▶ [Your goal]: Write the data out again, matching every line exactly.

▶ [Provided records]:
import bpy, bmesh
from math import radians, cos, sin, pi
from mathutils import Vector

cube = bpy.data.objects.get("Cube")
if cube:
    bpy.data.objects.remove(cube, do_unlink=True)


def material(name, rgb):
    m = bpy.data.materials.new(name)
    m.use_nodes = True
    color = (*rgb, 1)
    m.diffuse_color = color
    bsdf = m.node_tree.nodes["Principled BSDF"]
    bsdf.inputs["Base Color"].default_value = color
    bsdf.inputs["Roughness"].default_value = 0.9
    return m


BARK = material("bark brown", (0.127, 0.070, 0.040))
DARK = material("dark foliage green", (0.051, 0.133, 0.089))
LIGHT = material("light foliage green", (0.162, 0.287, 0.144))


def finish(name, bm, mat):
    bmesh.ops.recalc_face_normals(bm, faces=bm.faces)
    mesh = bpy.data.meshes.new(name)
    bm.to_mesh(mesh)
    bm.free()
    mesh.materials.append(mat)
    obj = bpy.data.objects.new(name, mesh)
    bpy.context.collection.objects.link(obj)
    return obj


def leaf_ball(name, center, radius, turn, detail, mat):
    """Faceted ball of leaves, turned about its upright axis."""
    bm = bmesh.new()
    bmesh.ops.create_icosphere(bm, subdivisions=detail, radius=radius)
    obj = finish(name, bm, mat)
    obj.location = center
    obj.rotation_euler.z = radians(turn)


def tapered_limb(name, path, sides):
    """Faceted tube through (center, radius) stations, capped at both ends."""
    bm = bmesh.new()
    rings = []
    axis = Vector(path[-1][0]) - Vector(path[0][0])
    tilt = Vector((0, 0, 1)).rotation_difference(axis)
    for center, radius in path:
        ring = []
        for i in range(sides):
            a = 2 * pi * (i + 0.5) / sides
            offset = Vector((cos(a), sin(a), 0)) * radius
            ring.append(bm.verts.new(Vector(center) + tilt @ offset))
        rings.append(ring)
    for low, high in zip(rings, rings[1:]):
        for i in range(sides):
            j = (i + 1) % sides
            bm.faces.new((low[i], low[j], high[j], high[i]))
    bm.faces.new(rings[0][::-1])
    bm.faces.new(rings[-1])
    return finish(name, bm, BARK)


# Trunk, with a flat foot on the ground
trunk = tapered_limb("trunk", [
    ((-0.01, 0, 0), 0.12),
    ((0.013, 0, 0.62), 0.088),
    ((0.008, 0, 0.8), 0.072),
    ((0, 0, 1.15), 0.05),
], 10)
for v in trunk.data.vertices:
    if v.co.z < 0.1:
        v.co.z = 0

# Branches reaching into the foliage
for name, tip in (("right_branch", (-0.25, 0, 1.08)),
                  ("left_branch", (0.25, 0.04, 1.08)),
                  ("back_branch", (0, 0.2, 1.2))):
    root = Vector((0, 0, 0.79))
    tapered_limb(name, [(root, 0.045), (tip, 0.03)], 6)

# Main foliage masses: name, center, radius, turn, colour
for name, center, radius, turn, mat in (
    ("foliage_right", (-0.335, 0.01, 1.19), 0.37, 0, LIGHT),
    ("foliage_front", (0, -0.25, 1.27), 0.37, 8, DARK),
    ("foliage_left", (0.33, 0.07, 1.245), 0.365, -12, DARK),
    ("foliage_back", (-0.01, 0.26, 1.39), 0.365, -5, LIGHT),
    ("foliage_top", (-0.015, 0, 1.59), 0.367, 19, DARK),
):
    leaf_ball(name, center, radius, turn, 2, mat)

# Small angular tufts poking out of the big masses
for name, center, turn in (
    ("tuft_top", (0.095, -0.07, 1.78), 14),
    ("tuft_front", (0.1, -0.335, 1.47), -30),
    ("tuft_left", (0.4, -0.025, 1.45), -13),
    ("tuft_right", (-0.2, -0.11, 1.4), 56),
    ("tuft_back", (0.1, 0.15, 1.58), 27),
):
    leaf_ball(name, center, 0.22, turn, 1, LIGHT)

▶ [Solved problem]:
import bpy, bmesh
from math import radians, cos, sin, pi
from mathutils import Vector

cube = bpy.data.objects.get("Cube")
if cube:
    bpy.data.objects.remove(cube, do_unlink=True)


def material(name, rgb):
    m = bpy.data.materials.new(name)
    m.use_nodes = True
    color = (*rgb, 1)
    m.diffuse_color = color
    bsdf = m.node_tree.nodes["Principled BSDF"]
    bsdf.inputs["Base Color"].default_value = color
    bsdf.inputs["Roughness"].default_value = 0.9
    return m


BARK = material("bark brown", (0.127, 0.070, 0.040))
DARK = material("dark foliage green", (0.051, 0.133, 0.089))
LIGHT = material("light foliage green", (0.162, 0.287, 0.144))


def finish(name, bm, mat):
    bmesh.ops.recalc_face_normals(bm, faces=bm.faces)
    mesh = bpy.data.meshes.new(name)
    bm.to_mesh(mesh)
    bm.free()
    mesh.materials.append(mat)
    obj = bpy.data.objects.new(name, mesh)
    bpy.context.collection.objects.link(obj)
    return obj


def leaf_ball(name, center, radius, turn, detail, mat):
    """Faceted ball of leaves, turned about its upright axis."""
    bm = bmesh.new()
    bmesh.ops.create_icosphere(bm, subdivisions=detail, radius=radius)
    obj = finish(name, bm, mat)
    obj.location = center
    obj.rotation_euler.z = radians(turn)


def tapered_limb(name, path, sides):
    """Faceted tube through (center, radius) stations, capped at both ends."""
    bm = bmesh.new()
    rings = []
    axis = Vector(path[-1][0]) - Vector(path[0][0])
    tilt = Vector((0, 0, 1)).rotation_difference(axis)
    for center, radius in path:
        ring = []
        for i in range(sides):
            a = 2 * pi * (i + 0.5) / sides
            offset = Vector((cos(a), sin(a), 0)) * radius
            ring.append(bm.verts.new(Vector(center) + tilt @ offset))
        rings.append(ring)
    for low, high in zip(rings, rings[1:]):
        for i in range(sides):
            j = (i + 1) % sides
            bm.faces.new((low[i], low[j], high[j], high[i]))
    bm.faces.new(rings[0][::-1])
    bm.faces.new(rings[-1])
    return finish(name, bm, BARK)


# Trunk, with a flat foot on the ground
trunk = tapered_limb("trunk", [
    ((-0.01, 0, 0), 0.12),
    ((0.013, 0, 0.62), 0.088),
    ((0.008, 0, 0.8), 0.072),
    ((0, 0, 1.15), 0.05),
], 10)
for v in trunk.data.vertices:
    if v.co.z < 0.1:
        v.co.z = 0

# Branches reaching into the foliage
for name, tip in (("right_branch", (-0.25, 0, 1.08)),
                  ("left_branch", (0.25, 0.04, 1.08)),
                  ("back_branch", (0, 0.2, 1.2))):
    root = Vector((0, 0, 0.79))
    tapered_limb(name, [(root, 0.045), (tip, 0.03)], 6)

# Main foliage masses: name, center, radius, turn, colour
for name, center, radius, turn, mat in (
    ("foliage_right", (-0.335, 0.01, 1.19), 0.37, 0, LIGHT),
    ("foliage_front", (0, -0.25, 1.27), 0.37, 8, DARK),
    ("foliage_left", (0.33, 0.07, 1.245), 0.365, -12, DARK),
    ("foliage_back", (-0.01, 0.26, 1.39), 0.365, -5, LIGHT),
    ("foliage_top", (-0.015, 0, 1.59), 0.367, 19, DARK),
):
    leaf_ball(name, center, radius, turn, 2, mat)

# Small angular tufts poking out of the big masses
for name, center, turn in (
    ("tuft_top", (0.095, -0.07, 1.78), 14),
    ("tuft_front", (0.1, -0.335, 1.47), -30),
    ("tuft_left", (0.4, -0.025, 1.45), -13),
    ("tuft_right", (-0.2, -0.11, 1.4), 56),
    ("tuft_back", (0.1, 0.15, 1.58), 27),
):
    leaf_ball(name, center, 0.22, turn, 1, LIGHT)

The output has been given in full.